The Pap Test named after Dr. Papanicolau, the physician who invented this important screening test, is a cytological examination, which is a laboratory test that, through the analysis of cervical cells , allows for early detection of possible cervical cancer formation.
It is recommended to have a Pap test from age 25 onward, every 3 years .
The cell sample needed for analysis (pap test), is taken directly from the patient’s cervix after dilating the vagina with a disposable speculum.
In order for the Pap test to be as reliable as possible, it is recommended: to avoid having sexual intercourse in the 24 hours prior to the pap test, not to perform vaginal douches and not to insert vaginal eggs as well as spermicidal products/creams/foams into the vagina in the 48 hours prior, to undergo the test at least 5 days before or after the menstrual cycle, and not to have blood loss when the pap test is performed.
The analysis of the sample of cells taken during the Pap test can be of two types: traditional or liquid phase (thin-prep). In the former case, the pap test consists of smearing the sample of cells taken from the cervix on a slide on which they are then stained according to Dr. Papanicolau’s technique.

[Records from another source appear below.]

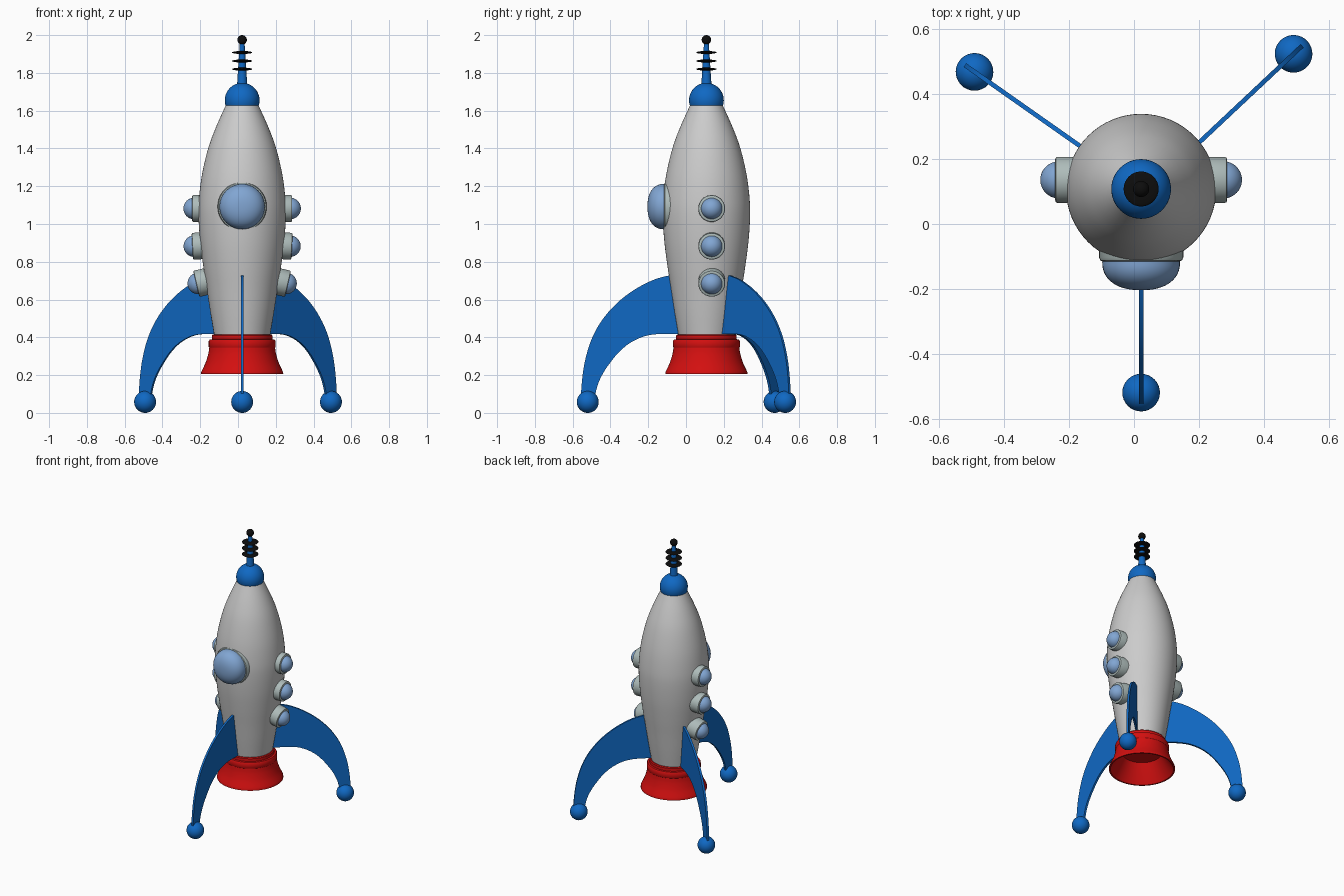
import bpy, bmesh, math
from mathutils import Matrix, Vector

if "Cube" in bpy.data.objects:
    bpy.data.objects.remove(bpy.data.objects["Cube"])

AX, AY = 0.022, 0.108          # rocket axis


def material(name, rgb):
    m = bpy.data.materials.new(name)
    m.diffuse_color = (*rgb, 1)
    m.use_nodes = True
    m.node_tree.nodes["Principled BSDF"].inputs["Base Color"].default_value = m.diffuse_color
    return m


BLUE = material("blue", (0.005, 0.14, 0.55))
RED = material("red", (0.65, 0.005, 0.005))
GLASS = material("glass", (0.22, 0.38, 0.65))
FRAME = material("frame", (0.42, 0.5, 0.49))
BLACK = material("black", (0.004, 0.004, 0.004))


def finish(bm, name, mat, matrix):
    bmesh.ops.recalc_face_normals(bm, faces=bm.faces)
    me = bpy.data.meshes.new(name)
    bm.to_mesh(me)
    bm.free()
    ob = bpy.data.objects.new(name, me)
    bpy.context.collection.objects.link(ob)
    ob.matrix_world = matrix
    if mat:
        me.materials.append(mat)
    bpy.ops.object.select_all(action='DESELECT')
    ob.select_set(True)
    bpy.context.view_layer.objects.active = ob
    bpy.ops.object.shade_smooth_by_angle(angle=math.radians(35))
    return ob


def curve(points, n=5):
    """Smooth curve through the points."""
    p = [Vector(q) for q in points]
    p = [2 * p[0] - p[1]] + p + [2 * p[-1] - p[-2]]
    out = []
    for a, b, c, d in zip(p, p[1:], p[2:], p[3:]):
        for i in range(n):
            t = i / n
            out.append(0.5 * (2 * b + (c - a) * t + (2 * a - 5 * b + 4 * c - d) * t * t
                              + (3 * b - a - 3 * c + d) * t ** 3))
    return out + [p[-2]]


def arc(r, h, z0=0.0, start=0.0, power=2.0, n=12):
    """Dome profile from the rim (start angle) up to the pole."""
    pts = []
    for i in range(n + 1):
        a = start + (math.pi / 2 - start) * i / n
        c, s = max(math.cos(a), 0), math.sin(a)
        e = 2 / power
        pts.append((r * c ** e, z0 + math.copysign(h * abs(s) ** e, s)))
    return pts


def lathe(name, profile, mat, matrix, seg=48):
    """Spin (radius, height) points; ends are closed to the axis."""
    profile = [tuple(q) for q in profile]
    if profile[0][0] > 1e-4:
        profile.insert(0, (0, profile[0][1]))
    if profile[-1][0] > 1e-4:
        profile.append((0, profile[-1][1]))
    bm = bmesh.new()
    vs = [bm.verts.new((r, 0, z)) for r, z in profile]
    es = [bm.edges.new(e) for e in zip(vs, vs[1:])]
    bmesh.ops.spin(bm, geom=vs + es, cent=(0, 0, 0), axis=(0, 0, 1),
                   angle=2 * math.pi, steps=seg)
    bmesh.ops.remove_doubles(bm, verts=bm.verts, dist=1e-4)
    return finish(bm, name, mat, matrix)


axis = Matrix.Translation((AX, AY, 0))
T = Matrix.Translation

# hull
lathe("hull", curve([(.148, .41), (.168, .53), (.187, .655), (.205, .77), (.222, .9), (.231, 1.03),
                     (.229, 1.13), (.213, 1.26), (.18, 1.4), (.14, 1.51), (.086, 1.63)]),
      None, axis, 64)

# engine nozzle, hollow underneath
lathe("nozzle", [(.13, .33), (.165, .27), (.208, .205), (.218, .205), (.217, .215)]
      + curve([(.215, .22), (.194, .265), (.18, .31), (.174, .345)])
      + [(.177, .35), (.177, .38), (.172, .388), (.16, .39), (.16, .41), (.155, .416)],
      RED, axis, 64)

# nose and antenna
lathe("nose", arc(.092, .092, 1.655, -.33, n=18), BLUE, axis)
lathe("antenna", [(.028, 1.72), (.012, 1.97)], BLUE, axis, 24)
lathe("antenna_tip", arc(.025, .025, 1.975, -math.pi / 2, n=16), BLACK, axis, 24)
for i, z in enumerate((1.82, 1.863, 1.908)):
    lathe(f"antenna_ring_{i + 1}", arc(.054, .008, z, -math.pi / 2, n=12), BLACK, axis, 32)


# fins with ball feet
def fin(name, angle, offset=0.0):
    m = axis @ Matrix.Rotation(math.radians(angle), 4, 'Z') @ T((0, -offset, 0))
    outer = curve([(.16, .735), (.2, .727), (.27, .708), (.351, .67), (.43, .618), (.499, .556),
                   (.56, .48), (.606, .395), (.637, .3), (.654, .21), (.663, .115), (.664, .06)], 3)
    inner = curve([(.12, .417), (.17, .417), (.22, .418), (.27, .416), (.33, .405), (.4, .373),
                   (.46, .325), (.51, .265), (.547, .21), (.573, .155), (.588, .1), (.597, .06)], 3)
    bm = bmesh.new()
    rows = [[bm.verts.new((r, y, z)) for r, z, y in
             ((*a, -.007), (*b, -.007), (*b, .007), (*a, .007))] for a, b in zip(outer, inner)]
    for p, q in zip(rows, rows[1:]):
        for k in range(4):
            j = (k + 1) % 4
            bm.faces.new((p[k], p[j], q[j], q[k]))
    bm.faces.new(rows[0])
    bm.faces.new(rows[-1])
    finish(bm, name + "_fin", BLUE, m)
    lathe(name + "_foot", arc(.058, .058, .058, -math.pi / 2, n=20), BLUE, m @ T((.628, 0, 0)), 32)


fin("front", -90)
fin("right", 43.2, .018)
fin("left", 144.9)


# portholes: frame plus glass dome, local z points outward
def porthole(name, matrix, r, depth, glass):
    b = r * .1
    lathe(name + "_frame", [(r, -depth), (r, -b), (r - b * .3, -b * .3), (r - b, 0)],
          FRAME, matrix, 40)
    lathe(name + "_glass", glass, GLASS, matrix, 40)


for side, s in (("right", 1), ("left", -1)):
    for i, (z, x, tilt) in enumerate(((1.082, .265, 0), (.882, .264, 3), (.683, .243, 13))):
        m = T((AX + s * x, .136, z)) @ Matrix.Rotation(s * math.radians(90 + tilt), 4, 'Y')
        porthole(f"{side}_porthole_{i + 1}", m, .071, .08, arc(.057, .057, -.011))

front = T((AX, AY - .224, 1.092)) @ Matrix.Rotation(math.radians(90), 4, 'X')
porthole("front_window", front, .13, .08, arc(.12, .088, 0, power=2.3, n=18))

In contrast, with regard to the liquid-phase pap test, also known as the thin-prep pap test, instead of being affixed to the slide, the cells taken are placed in a liquid solution, which on the one hand allows the collected material not to be dispersed and on the other hand avoids the haphazard aggregation of cells, reducing the risk of inadequate samples.
A positive Pap test result does not necessarily imply the possibility that cervical cancer is developing but rather implies the presence of abnormal cells, the nature of which must be investigated with further follow-up examinations such as colposcopy and cervical biopsy.